## Work required
In the data below, count every line that holds the string "bottom" and reply with the number alone.

## Task input

=== Begin Enclosure ===

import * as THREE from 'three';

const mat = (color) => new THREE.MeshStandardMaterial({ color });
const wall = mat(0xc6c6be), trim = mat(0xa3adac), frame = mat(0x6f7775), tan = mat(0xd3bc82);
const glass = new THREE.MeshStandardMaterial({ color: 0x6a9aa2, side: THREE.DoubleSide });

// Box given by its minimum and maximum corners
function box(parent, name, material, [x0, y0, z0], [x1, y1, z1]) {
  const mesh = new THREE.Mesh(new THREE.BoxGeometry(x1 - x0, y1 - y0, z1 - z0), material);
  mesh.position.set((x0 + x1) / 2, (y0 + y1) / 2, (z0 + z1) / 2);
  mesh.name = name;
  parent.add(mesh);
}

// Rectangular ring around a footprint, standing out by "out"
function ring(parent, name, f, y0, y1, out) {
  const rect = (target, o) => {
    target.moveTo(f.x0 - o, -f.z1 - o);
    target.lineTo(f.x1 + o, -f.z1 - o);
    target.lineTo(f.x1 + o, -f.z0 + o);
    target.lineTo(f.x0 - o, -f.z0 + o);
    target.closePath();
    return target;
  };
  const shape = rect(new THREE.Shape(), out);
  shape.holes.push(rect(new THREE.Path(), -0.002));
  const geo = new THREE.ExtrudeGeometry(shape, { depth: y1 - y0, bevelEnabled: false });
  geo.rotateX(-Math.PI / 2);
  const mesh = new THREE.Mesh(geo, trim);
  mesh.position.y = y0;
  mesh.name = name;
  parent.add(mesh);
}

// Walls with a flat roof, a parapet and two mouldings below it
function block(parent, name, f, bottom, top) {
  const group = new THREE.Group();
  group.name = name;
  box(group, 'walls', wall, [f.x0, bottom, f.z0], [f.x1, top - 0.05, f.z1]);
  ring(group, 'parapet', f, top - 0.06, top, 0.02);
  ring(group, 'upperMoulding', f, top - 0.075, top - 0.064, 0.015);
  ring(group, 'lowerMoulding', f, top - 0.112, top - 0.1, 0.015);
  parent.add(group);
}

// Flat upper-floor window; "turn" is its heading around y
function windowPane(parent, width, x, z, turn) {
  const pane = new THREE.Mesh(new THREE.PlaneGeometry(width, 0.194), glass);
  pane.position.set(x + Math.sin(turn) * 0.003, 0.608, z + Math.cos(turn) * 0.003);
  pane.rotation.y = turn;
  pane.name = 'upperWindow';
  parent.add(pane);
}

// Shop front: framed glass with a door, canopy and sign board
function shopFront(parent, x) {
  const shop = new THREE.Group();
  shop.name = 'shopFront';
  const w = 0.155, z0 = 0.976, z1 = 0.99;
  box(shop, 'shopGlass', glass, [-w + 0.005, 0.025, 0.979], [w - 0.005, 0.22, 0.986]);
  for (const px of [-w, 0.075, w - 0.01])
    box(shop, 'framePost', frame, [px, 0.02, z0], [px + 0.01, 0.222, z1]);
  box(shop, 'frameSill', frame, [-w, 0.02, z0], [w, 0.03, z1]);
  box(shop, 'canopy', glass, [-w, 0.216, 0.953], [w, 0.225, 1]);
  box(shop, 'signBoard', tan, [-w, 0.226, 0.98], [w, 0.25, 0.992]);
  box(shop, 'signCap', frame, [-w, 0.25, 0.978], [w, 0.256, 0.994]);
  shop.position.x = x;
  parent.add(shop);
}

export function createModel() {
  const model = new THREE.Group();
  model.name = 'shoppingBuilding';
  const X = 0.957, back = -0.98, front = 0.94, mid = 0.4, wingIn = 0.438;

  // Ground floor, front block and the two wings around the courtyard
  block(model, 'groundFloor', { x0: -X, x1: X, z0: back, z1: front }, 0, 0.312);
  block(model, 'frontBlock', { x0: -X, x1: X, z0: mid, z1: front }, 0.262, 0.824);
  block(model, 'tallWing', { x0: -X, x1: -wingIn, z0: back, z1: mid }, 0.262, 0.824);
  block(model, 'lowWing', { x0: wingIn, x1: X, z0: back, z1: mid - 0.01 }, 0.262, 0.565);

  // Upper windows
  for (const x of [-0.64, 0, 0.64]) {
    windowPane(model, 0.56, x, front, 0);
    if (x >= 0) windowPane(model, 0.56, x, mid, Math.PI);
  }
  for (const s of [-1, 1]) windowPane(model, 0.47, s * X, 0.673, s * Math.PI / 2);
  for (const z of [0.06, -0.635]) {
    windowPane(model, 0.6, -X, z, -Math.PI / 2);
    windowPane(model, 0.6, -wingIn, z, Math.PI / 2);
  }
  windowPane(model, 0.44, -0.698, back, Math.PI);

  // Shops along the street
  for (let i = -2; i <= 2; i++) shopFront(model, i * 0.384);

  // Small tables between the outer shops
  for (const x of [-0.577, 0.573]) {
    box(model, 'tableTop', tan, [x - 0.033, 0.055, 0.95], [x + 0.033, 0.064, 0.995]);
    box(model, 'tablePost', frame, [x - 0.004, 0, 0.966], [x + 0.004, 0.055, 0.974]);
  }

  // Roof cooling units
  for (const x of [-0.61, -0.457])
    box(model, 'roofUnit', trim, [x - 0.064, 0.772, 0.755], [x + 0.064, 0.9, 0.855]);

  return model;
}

=== End Enclosure ===

## Task answer
2